Photo © Marc Brenner
We have footnotes for this episode …

The Footnotes to our episode on Blue/Orange include some further thoughts on the significance of the slightly awkward back slash in the title of the play.

You might also be interested in …
052 – The Seagull, by Anton Chekhov

052 – The Seagull, by Anton Chekhov

Anton Chekhov’s play The Seagull was a disaster on its opening night in St Petersburg in 1896. The unsettling blend of comedy and pathos that confused the first critics and audience were subsequently recognised as seminal in the evolution of modern drama.

I’m delighted to welcome back playwright and professor, Dan Rebellato, to talk about Chekhov and his timeless play.

051 – Closer, by Patrick Marber

051 – Closer, by Patrick Marber

Patrick Marber’s play Closer depicts a merry-go-round of metropolitan relationships powered by sex and betrayal. Its clever and candid dissection of the destructive power of sexual desire hit a contemporary nerve when it premiered in 1997.
Clare Lizzimore, director of a new production at the Lyric Hammersmith, joins me to explore how the play’s unflinching sexual politics has aged twenty-five years later.

050 – Jerusalem, by Jez Butterworth

050 – Jerusalem, by Jez Butterworth

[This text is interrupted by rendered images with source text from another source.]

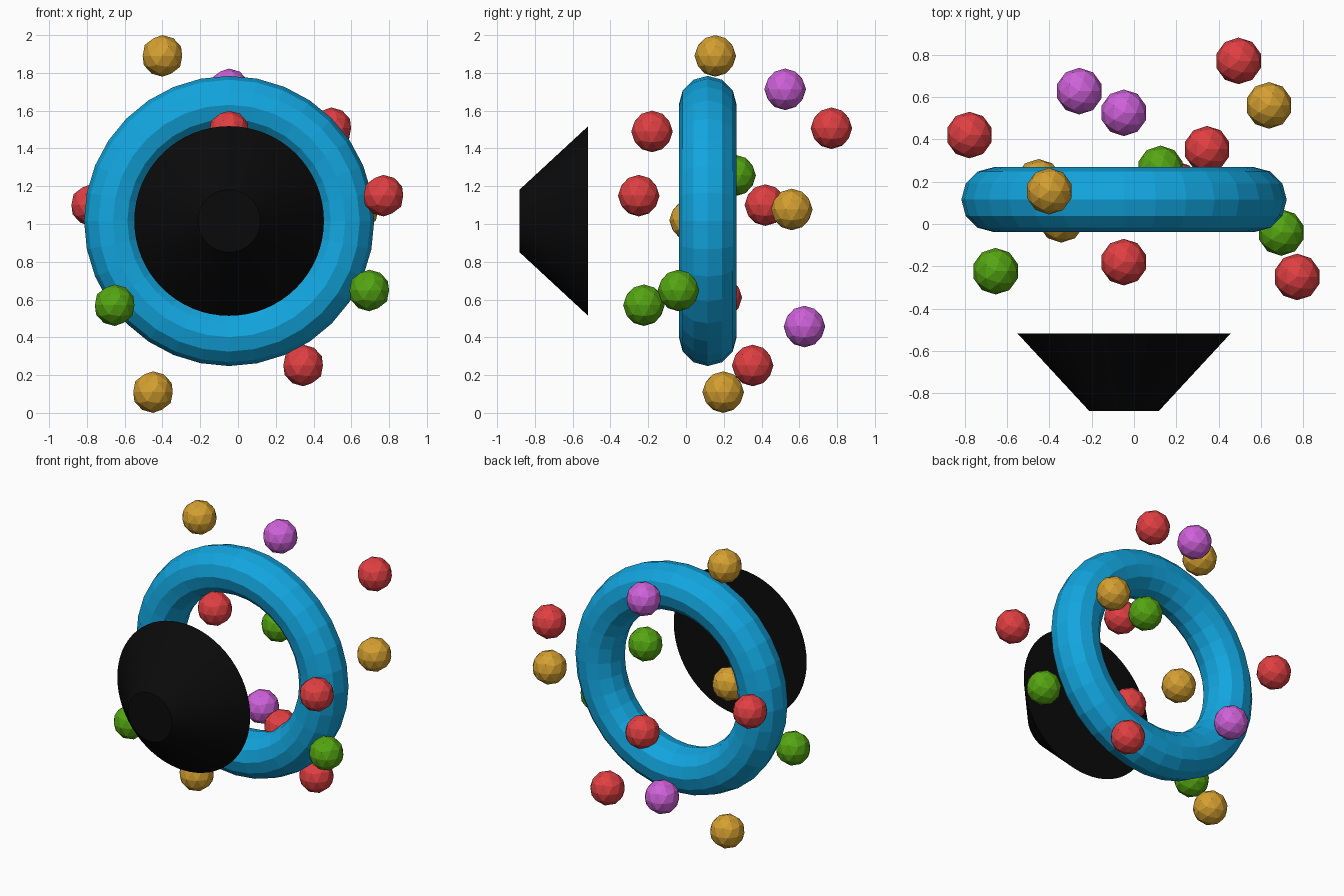
import bpy
from math import radians

if "Cube" in bpy.data.objects:
    bpy.data.objects.remove(bpy.data.objects["Cube"])

CX, CZ = -0.047, 1.016   # shared axis of the ring and the cone


def material(name, rgb):
    mat = bpy.data.materials.new(name)
    mat.diffuse_color = (*rgb, 1)
    mat.use_nodes = True
    mat.node_tree.nodes["Principled BSDF"].inputs["Base Color"].default_value = mat.diffuse_color
    return mat


def finish(name, mat):
    obj = bpy.context.object
    obj.name = name
    obj.data.materials.append(mat)
    return obj


blue = material("blue", (0.006, 0.38, 0.74))
black = material("black", (0.003, 0.003, 0.003))
red = material("red", (0.75, 0.05, 0.055))
gold = material("gold", (0.66, 0.35, 0.03))
green = material("green", (0.09, 0.38, 0.006))
violet = material("violet", (0.62, 0.12, 0.70))

# Upright faceted ring
bpy.ops.mesh.primitive_torus_add(major_segments=32, minor_segments=12,
                                 major_radius=0.615, minor_radius=0.153,
                                 location=(CX, 0.115, CZ),
                                 rotation=(radians(90), 0, 0))
finish("ring", blue)

# Truncated cone in front, narrow end facing forward
bpy.ops.mesh.primitive_cone_add(vertices=64, radius1=0.502, radius2=0.165,
                                depth=0.364, location=(CX, -0.70, CZ),
                                rotation=(radians(90), 0, 0))
finish("front_cone", black)
bpy.ops.object.shade_smooth_by_angle(angle=radians(30))

# Low-poly balls scattered around the ring
balls = {
    "gold_ball": (gold, [(-0.40, 0.155, 1.89), (-0.45, 0.197, 0.11),
                         (0.637, 0.56, 1.077), (-0.343, 0.022, 1.02)]),
    "violet_ball": (violet, [(-0.048, 0.525, 1.713), (-0.258, 0.627, 0.457)]),
    "red_ball": (red, [(0.494, 0.77, 1.507), (-0.777, 0.42, 1.10),
                       (0.77, -0.25, 1.15), (0.345, 0.353, 0.251),
                       (-0.048, -0.18, 1.49), (0.197, 0.187, 0.61)]),
    "green_ball": (green, [(-0.653, -0.223, 0.57), (0.695, -0.04, 0.648),
                           (0.125, 0.26, 1.257)]),
}
for name, (mat, places) in balls.items():
    for i, place in enumerate(places, 1):
        bpy.ops.mesh.primitive_ico_sphere_add(subdivisions=2, radius=0.11,
                                              location=place)
        finish(f"{name}_{i}", mat)
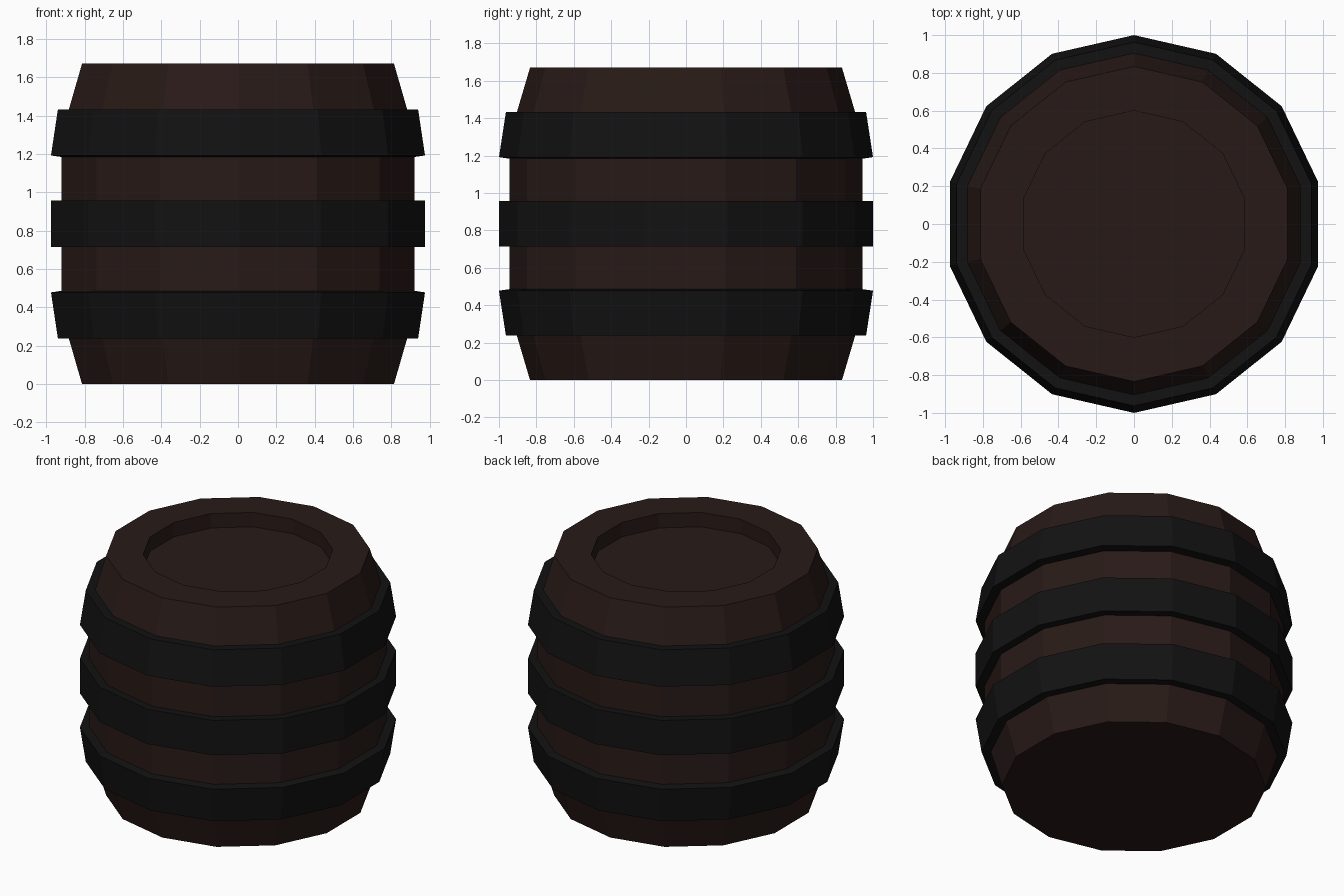
import bpy, bmesh, math

if "Cube" in bpy.data.objects:
    bpy.data.objects.remove(bpy.data.objects["Cube"])

SIDES = 14


def material(name, rgb):
    m = bpy.data.materials.new(name)
    m.diffuse_color = (*rgb, 1)
    m.use_nodes = True
    m.node_tree.nodes["Principled BSDF"].inputs["Base Color"].default_value = m.diffuse_color
    return m


def lathe(name, profile, mat, ring=False):
    """Spin (radius, z) points into a 14-sided solid; ring joins last to first, otherwise ends are capped."""
    bm = bmesh.new()
    loops = []
    for r, z in profile:
        angles = [math.pi / 2 + 2 * math.pi * i / SIDES for i in range(SIDES)]
        loops.append([bm.verts.new((r * math.cos(a), r * math.sin(a), z)) for a in angles])
    pairs = list(zip(loops, loops[1:]))
    if ring:
        pairs.append((loops[-1], loops[0]))
    else:
        bm.faces.new(loops[0])
        bm.faces.new(loops[-1])
    for a, b in pairs:
        for i in range(SIDES):
            j = (i + 1) % SIDES
            bm.faces.new((a[i], a[j], b[j], b[i]))
    bmesh.ops.recalc_face_normals(bm, faces=bm.faces)
    mesh = bpy.data.meshes.new(name)
    bm.to_mesh(mesh)
    bm.free()
    mesh.materials.append(mat)
    obj = bpy.data.objects.new(name, mesh)
    bpy.context.collection.objects.link(obj)
    return obj


wood = material("dark_wood", (0.0212, 0.0103, 0.0085))
iron = material("black_iron", (0.006, 0.006, 0.006))
H = 1.67

# Wooden body with a recessed lid
lathe("barrel_body", [(0.834, 0), (0.905, 0.24), (0.944, 0.485), (0.944, H - 0.485),
                      (0.905, H - 0.24), (0.834, H), (0.6, H), (0.6, H - 0.1)], wood)

# Hoops: straight middle one, tapered ones mirrored top and bottom
lathe("middle_hoop", [(0.935, 0.715), (1.0, 0.715), (1.0, 0.957), (0.935, 0.957)], iron, True)
taper = [(0.9, 0.238), (0.963, 0.238), (1.0, 0.478), (0.938, 0.487)]
lathe("lower_hoop", taper, iron, True)
lathe("upper_hoop", [(r, H - z) for r, z in taper], iron, True)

Jez Butterworth’s play Jersualem is one of the landmark plays of the 21st century, acclaimed for both its lyrical and elusive text exploring English identity, and for its electrifying theatrical production. The once-in-a lifetime performance is happily being repeated with the current West End revival, and it seems fitting that our 50th episode be devoted to this remarkable play. I’m joined by David Ian Rabey, Emeritus Professor at Aberystwyth University and author of The Theatre and Films of Jez Butterworth.